(INPUT DATA begins)

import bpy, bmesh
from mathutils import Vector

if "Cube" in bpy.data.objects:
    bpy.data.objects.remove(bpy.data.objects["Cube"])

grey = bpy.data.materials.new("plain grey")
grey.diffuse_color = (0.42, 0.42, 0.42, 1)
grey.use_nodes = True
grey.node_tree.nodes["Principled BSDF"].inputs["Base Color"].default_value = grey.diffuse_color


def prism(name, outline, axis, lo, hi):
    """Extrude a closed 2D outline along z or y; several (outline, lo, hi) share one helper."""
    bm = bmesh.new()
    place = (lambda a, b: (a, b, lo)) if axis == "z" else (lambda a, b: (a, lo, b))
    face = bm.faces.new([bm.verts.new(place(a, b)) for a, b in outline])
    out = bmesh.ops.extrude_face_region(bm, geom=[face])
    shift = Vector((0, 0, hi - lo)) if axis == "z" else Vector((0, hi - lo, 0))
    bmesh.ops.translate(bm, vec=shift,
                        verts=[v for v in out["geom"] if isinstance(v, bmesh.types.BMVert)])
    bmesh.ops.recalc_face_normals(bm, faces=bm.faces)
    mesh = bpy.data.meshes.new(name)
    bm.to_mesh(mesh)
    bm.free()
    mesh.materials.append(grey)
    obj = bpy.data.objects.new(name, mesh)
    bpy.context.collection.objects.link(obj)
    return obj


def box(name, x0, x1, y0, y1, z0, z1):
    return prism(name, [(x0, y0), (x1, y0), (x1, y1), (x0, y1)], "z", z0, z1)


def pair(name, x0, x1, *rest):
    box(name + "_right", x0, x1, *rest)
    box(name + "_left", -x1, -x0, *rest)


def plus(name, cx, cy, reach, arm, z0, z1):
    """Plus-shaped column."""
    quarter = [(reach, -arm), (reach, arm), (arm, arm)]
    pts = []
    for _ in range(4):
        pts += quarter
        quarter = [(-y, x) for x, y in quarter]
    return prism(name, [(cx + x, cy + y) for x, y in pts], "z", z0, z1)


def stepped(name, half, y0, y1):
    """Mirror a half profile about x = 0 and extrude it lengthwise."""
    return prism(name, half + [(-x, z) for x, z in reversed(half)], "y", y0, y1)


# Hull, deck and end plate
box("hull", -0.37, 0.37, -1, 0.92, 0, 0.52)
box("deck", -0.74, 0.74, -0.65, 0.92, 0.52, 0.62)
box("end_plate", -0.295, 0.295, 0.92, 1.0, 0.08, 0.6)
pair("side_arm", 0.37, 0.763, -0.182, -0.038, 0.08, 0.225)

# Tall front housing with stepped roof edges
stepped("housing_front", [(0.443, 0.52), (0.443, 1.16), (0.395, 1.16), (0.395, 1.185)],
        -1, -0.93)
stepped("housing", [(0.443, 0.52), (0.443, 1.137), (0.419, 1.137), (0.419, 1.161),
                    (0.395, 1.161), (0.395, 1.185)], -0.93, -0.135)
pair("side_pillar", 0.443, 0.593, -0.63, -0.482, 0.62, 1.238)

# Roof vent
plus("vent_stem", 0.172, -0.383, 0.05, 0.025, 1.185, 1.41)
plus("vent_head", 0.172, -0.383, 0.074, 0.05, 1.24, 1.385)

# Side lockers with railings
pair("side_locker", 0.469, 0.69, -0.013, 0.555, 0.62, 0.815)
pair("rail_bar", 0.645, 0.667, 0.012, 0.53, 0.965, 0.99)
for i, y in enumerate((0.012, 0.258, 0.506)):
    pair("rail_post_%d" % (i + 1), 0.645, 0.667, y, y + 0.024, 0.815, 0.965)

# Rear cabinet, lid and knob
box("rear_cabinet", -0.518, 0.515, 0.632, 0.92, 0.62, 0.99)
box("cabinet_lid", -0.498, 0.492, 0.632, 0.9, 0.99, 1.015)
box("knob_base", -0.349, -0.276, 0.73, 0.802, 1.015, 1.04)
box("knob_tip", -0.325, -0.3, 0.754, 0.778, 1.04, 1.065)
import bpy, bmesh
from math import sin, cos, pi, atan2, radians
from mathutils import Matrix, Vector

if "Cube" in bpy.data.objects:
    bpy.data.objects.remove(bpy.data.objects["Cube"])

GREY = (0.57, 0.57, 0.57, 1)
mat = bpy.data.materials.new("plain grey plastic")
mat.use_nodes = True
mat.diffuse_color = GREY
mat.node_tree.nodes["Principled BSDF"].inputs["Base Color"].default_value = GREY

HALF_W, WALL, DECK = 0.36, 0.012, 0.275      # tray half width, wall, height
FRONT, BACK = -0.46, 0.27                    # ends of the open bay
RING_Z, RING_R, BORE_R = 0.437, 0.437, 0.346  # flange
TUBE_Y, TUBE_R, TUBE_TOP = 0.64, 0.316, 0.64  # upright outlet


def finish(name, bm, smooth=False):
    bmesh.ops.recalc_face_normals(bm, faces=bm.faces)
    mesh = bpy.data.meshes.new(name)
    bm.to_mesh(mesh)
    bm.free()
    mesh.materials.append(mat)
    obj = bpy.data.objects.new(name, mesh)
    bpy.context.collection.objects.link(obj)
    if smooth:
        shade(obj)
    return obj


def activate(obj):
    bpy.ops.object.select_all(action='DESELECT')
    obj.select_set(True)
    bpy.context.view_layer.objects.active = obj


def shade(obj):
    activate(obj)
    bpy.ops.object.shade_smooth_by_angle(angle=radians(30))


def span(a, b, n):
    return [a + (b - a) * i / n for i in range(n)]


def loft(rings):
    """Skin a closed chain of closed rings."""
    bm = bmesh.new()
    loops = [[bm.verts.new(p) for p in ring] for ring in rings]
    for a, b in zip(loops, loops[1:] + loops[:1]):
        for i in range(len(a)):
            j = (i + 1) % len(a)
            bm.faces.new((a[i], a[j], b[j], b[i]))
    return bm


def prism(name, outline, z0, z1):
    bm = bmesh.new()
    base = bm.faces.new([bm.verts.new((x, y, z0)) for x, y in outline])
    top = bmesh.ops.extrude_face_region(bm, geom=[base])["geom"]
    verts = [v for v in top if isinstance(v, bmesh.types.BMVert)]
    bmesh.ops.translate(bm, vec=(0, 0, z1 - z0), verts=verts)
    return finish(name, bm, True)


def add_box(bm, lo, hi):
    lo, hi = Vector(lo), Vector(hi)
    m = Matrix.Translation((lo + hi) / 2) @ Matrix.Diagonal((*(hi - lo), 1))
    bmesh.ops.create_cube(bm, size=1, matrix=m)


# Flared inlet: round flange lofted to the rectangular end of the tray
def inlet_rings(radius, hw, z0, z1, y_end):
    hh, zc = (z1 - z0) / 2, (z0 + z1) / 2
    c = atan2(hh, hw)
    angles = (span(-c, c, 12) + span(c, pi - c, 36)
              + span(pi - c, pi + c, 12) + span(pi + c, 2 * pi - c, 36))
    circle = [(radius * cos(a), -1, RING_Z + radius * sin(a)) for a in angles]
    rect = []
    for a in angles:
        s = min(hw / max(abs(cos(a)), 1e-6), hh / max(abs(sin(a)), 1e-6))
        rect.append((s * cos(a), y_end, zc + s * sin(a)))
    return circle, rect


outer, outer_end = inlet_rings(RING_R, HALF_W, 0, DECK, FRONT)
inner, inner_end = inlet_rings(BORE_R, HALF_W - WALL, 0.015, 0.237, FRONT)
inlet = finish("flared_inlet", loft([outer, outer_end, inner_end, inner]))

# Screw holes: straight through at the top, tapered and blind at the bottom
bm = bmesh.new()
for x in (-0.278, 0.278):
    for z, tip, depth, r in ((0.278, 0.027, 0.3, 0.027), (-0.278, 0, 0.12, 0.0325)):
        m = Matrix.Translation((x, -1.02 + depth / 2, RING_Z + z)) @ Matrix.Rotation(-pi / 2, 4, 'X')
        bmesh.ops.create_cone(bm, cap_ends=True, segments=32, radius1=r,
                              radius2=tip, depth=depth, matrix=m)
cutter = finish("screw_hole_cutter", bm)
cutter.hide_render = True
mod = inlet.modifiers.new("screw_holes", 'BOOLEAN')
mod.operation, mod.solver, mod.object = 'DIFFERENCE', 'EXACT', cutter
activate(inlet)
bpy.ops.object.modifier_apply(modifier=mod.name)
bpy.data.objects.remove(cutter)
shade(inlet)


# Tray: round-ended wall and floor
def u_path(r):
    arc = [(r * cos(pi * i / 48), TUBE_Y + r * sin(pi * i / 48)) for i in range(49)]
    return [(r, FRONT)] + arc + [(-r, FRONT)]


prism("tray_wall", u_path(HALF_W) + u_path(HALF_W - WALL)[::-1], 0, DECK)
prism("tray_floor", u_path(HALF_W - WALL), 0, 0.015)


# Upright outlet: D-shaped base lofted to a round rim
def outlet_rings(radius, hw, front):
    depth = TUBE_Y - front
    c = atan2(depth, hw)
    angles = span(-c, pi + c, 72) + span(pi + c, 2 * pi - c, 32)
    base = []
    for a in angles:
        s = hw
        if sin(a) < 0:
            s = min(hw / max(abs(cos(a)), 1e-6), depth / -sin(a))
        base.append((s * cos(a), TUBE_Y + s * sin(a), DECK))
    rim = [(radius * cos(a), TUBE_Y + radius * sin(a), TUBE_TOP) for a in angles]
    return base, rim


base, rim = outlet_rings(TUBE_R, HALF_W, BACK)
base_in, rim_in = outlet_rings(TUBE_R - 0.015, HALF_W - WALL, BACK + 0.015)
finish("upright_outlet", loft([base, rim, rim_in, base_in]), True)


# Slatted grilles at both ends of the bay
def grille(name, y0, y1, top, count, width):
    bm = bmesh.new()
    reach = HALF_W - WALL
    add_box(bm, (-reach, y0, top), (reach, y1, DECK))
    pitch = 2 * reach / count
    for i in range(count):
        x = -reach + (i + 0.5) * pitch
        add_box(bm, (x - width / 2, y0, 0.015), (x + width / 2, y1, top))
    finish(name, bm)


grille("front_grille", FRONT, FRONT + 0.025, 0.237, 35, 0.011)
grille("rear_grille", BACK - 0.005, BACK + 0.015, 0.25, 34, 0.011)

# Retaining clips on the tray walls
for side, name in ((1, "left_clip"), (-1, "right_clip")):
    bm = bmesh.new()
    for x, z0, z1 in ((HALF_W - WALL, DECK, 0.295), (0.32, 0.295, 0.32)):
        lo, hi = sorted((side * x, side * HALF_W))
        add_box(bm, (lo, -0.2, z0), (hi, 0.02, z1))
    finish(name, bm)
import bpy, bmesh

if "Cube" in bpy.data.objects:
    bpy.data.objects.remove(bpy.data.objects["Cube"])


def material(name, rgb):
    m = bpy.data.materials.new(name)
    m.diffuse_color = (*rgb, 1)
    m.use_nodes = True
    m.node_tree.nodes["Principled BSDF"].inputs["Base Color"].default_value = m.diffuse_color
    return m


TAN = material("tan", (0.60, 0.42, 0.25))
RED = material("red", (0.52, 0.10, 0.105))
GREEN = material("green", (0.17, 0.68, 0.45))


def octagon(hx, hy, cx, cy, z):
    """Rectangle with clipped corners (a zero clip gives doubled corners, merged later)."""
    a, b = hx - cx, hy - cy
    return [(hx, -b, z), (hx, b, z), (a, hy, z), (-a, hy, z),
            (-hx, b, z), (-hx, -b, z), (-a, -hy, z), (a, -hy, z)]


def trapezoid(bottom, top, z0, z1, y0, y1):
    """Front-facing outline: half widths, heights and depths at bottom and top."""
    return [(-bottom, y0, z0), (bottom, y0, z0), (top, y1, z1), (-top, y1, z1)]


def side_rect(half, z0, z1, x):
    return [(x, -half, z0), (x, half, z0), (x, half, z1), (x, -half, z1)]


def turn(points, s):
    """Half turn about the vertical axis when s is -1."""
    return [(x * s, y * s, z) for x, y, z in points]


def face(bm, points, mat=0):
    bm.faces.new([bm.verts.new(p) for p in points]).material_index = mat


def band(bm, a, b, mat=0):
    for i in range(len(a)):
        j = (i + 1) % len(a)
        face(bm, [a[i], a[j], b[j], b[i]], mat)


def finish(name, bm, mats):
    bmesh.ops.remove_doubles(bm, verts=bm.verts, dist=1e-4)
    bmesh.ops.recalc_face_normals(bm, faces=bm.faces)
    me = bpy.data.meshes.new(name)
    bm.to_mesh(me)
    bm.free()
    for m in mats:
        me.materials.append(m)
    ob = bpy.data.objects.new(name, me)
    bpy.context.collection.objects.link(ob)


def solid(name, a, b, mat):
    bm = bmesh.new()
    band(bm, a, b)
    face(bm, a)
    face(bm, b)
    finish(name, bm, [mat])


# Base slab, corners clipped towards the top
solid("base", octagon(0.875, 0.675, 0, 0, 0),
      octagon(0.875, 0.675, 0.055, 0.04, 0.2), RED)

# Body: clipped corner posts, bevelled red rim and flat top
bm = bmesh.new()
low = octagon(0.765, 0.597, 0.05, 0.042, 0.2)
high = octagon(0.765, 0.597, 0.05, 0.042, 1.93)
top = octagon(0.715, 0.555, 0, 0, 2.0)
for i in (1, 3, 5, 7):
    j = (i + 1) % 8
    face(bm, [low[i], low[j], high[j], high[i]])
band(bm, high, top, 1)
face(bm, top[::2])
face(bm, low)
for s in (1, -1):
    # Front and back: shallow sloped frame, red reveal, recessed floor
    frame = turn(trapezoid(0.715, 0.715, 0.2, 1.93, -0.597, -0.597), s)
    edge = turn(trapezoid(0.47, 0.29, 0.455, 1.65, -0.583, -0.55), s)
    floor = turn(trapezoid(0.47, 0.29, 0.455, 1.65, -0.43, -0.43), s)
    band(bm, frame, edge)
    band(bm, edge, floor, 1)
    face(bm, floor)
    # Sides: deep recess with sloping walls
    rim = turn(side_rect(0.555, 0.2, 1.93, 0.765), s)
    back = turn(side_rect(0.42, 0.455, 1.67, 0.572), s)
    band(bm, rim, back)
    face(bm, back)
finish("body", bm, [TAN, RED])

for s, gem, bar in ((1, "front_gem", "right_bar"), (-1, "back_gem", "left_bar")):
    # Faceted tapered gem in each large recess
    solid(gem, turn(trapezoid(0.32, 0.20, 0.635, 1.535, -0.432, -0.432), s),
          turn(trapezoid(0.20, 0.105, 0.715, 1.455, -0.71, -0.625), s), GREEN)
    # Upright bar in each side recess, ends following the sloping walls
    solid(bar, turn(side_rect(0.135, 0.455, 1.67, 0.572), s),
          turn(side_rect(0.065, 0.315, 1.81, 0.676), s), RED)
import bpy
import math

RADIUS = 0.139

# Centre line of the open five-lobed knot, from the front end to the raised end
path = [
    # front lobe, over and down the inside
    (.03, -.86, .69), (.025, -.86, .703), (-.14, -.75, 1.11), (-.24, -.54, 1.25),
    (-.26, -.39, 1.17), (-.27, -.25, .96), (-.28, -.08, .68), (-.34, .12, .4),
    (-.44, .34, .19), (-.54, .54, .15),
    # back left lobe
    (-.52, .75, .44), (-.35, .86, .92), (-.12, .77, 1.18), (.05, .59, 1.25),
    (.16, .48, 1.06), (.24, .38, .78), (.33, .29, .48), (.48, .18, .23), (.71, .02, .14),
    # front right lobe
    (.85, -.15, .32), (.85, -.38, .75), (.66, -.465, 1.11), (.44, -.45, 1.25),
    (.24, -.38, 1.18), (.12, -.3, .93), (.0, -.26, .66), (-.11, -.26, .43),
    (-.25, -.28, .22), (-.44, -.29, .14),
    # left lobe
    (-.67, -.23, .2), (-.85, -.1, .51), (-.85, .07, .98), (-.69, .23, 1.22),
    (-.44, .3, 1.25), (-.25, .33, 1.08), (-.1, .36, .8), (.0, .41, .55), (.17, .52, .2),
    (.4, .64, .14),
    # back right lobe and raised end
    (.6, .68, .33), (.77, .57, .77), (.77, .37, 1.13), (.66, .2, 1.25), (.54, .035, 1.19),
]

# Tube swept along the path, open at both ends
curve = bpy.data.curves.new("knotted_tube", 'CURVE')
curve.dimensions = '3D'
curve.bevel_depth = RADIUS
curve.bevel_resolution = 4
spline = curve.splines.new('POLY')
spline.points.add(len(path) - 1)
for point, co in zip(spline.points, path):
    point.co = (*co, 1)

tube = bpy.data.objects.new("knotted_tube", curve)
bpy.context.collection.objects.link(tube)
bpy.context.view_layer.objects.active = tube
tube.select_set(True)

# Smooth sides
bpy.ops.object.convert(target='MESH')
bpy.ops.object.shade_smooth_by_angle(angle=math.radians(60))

(INPUT DATA ends)

▶ _PROBLEM_: Copy the lines above exactly. Start with the line containing "bpy.context.collection.objects.link(ob)", end with the line containing "# Faceted tapered", and include both.

▶ _OUTPUT_:
    bpy.context.collection.objects.link(ob)


def solid(name, a, b, mat):
    bm = bmesh.new()
    band(bm, a, b)
    face(bm, a)
    face(bm, b)
    finish(name, bm, [mat])


# Base slab, corners clipped towards the top
solid("base", octagon(0.875, 0.675, 0, 0, 0),
      octagon(0.875, 0.675, 0.055, 0.04, 0.2), RED)

# Body: clipped corner posts, bevelled red rim and flat top
bm = bmesh.new()
low = octagon(0.765, 0.597, 0.05, 0.042, 0.2)
high = octagon(0.765, 0.597, 0.05, 0.042, 1.93)
top = octagon(0.715, 0.555, 0, 0, 2.0)
for i in (1, 3, 5, 7):
    j = (i + 1) % 8
    face(bm, [low[i], low[j], high[j], high[i]])
band(bm, high, top, 1)
face(bm, top[::2])
face(bm, low)
for s in (1, -1):
    # Front and back: shallow sloped frame, red reveal, recessed floor
    frame = turn(trapezoid(0.715, 0.715, 0.2, 1.93, -0.597, -0.597), s)
    edge = turn(trapezoid(0.47, 0.29, 0.455, 1.65, -0.583, -0.55), s)
    floor = turn(trapezoid(0.47, 0.29, 0.455, 1.65, -0.43, -0.43), s)
    band(bm, frame, edge)
    band(bm, edge, floor, 1)
    face(bm, floor)
    # Sides: deep recess with sloping walls
    rim = turn(side_rect(0.555, 0.2, 1.93, 0.765), s)
    back = turn(side_rect(0.42, 0.455, 1.67, 0.572), s)
    band(bm, rim, back)
    face(bm, back)
finish("body", bm, [TAN, RED])

for s, gem, bar in ((1, "front_gem", "right_bar"), (-1, "back_gem", "left_bar")):
    # Faceted tapered gem in each large recess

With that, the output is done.